Smart's unfortunate reaction - he went into the stands and shoved the fan - was worthy of a three-game suspension. It's unclear if a racial slur set off Smart, who is black. Orr did admit to referring to the player as "a piece of crap."
In what civilized world is it acceptable for a 50-year- old man to shout those ugly words at a 19-year-old college athlete? Orr, who is employed as an air-traffic controller (that'll make you feel safe and secure next time the plane begins its descent, huh?), never would approach the 6-foot-4, 225-pound Smart on the sidewalk and say such a thing.
But Sunday afternoon at Texas Tech, the crumb figured he was protected from retribution. He's lucky Smart merely shoved him, instead of picking him up and throwing him into the cheap seats.
As for Sam, a 6-foot-2, 260-pound pass-rushing specialist whose 11.5 sacks in 2013 tied the school record held by San Francisco Pro Bowl linebacker Aldon Smith, he's already hearing a more polite version of the words directed at Smart.
A scout contacted by SI.com noted nine of Sam's sacks were accrued against the "garbage competition" of Vanderbilt (which finished 9-4), Arkansas State (8-5) and Florida.
"His numbers are inflated, " he said. "You've got to see through that."

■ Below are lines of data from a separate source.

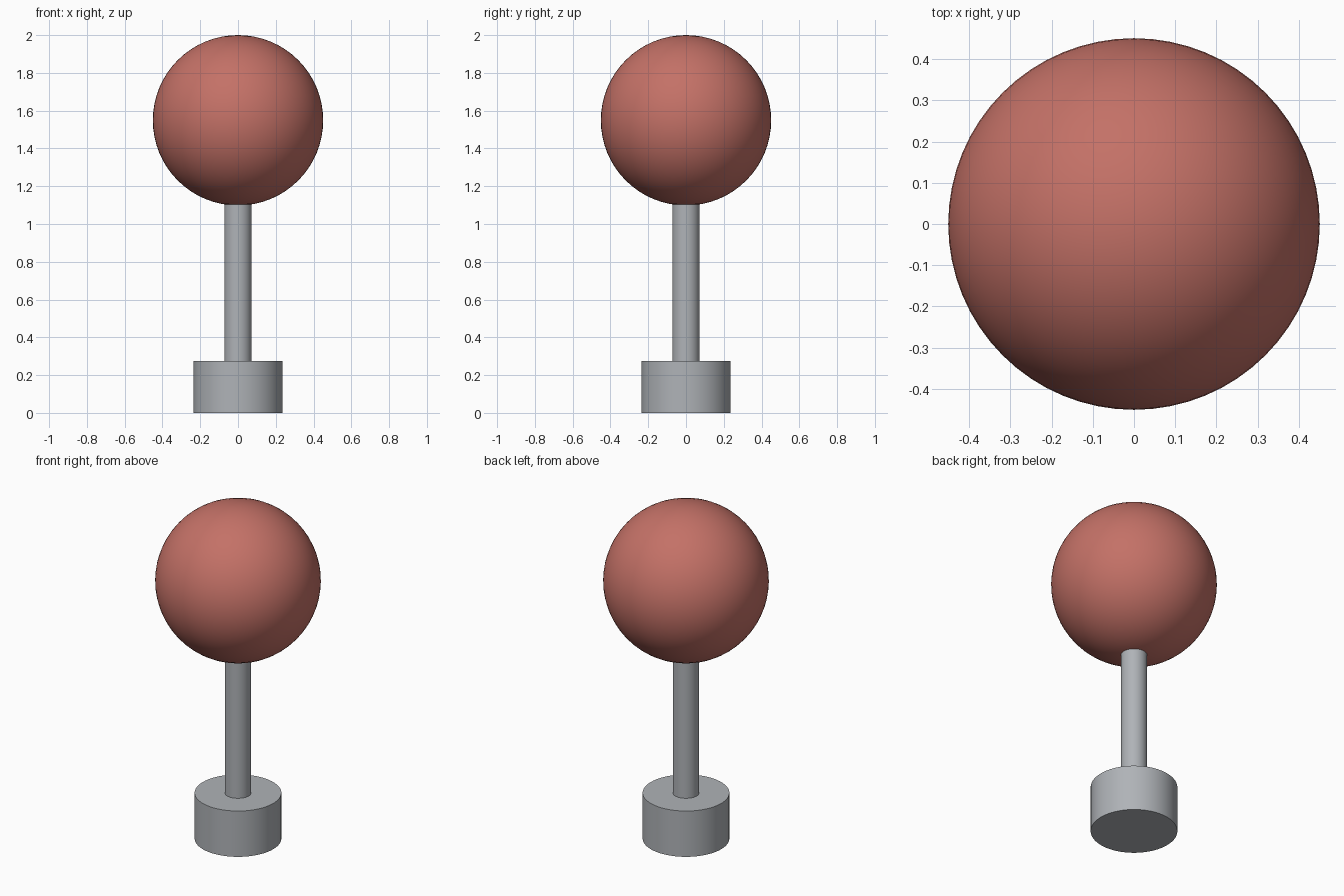
import bpy
import math

if "Cube" in bpy.data.objects:
    bpy.data.objects.remove(bpy.data.objects["Cube"])


def material(name, rgb):
    m = bpy.data.materials.new(name)
    m.diffuse_color = (*rgb, 1.0)
    m.use_nodes = True
    m.node_tree.nodes["Principled BSDF"].inputs["Base Color"].default_value = m.diffuse_color
    return m


def finish(name, mat):
    """Name the active object, colour it and smooth its round sides."""
    ob = bpy.context.object
    ob.name = name
    ob.data.materials.append(mat)
    bpy.ops.object.shade_smooth_by_angle(angle=math.radians(30))
    return ob


def cylinder(name, radius, z0, z1, mat):
    bpy.ops.mesh.primitive_cylinder_add(
        vertices=64, radius=radius, depth=z1 - z0, location=(0, 0, (z0 + z1) / 2))
    return finish(name, mat)


grey = material("metal grey", (0.43, 0.45, 0.475))
red = material("soft red", (0.55, 0.165, 0.135))

BALL_R = 0.451

# Base drum and the stem rising from it into the ball
cylinder("base", 0.236, 0.0, 0.275, grey)
cylinder("stem", 0.072, 0.27, 1.12, grey)

# Ball on top
bpy.ops.mesh.primitive_uv_sphere_add(
    segments=64, ring_count=32, radius=BALL_R, location=(0, 0, 2.0 - BALL_R))
finish("ball", red)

A scout was talking, but underscoring the harsh assessment was somebody fearing a cultural boundary soon will be crossed.
But why are there boundaries? Who was put in charge of those?
"It's like I was playing some kind of game, but the rules don't make any sense to me, " Benjamin Braddock, as portrayed by Dustin Hoffman, said in 1967. "They're being made up by all the wrong people. I mean no one makes them up. They seem to make themselves up."
A rule that seemingly made itself up is about to be broken by another graduate. If Michael Sam's ambitions of a lucrative NFL career aren't achieved, if his stock plummets from third-rounder to undrafted free agent, he still can think of himself as the bold trailblazer who risked millions of dollars for the right to say: "Sam, I am."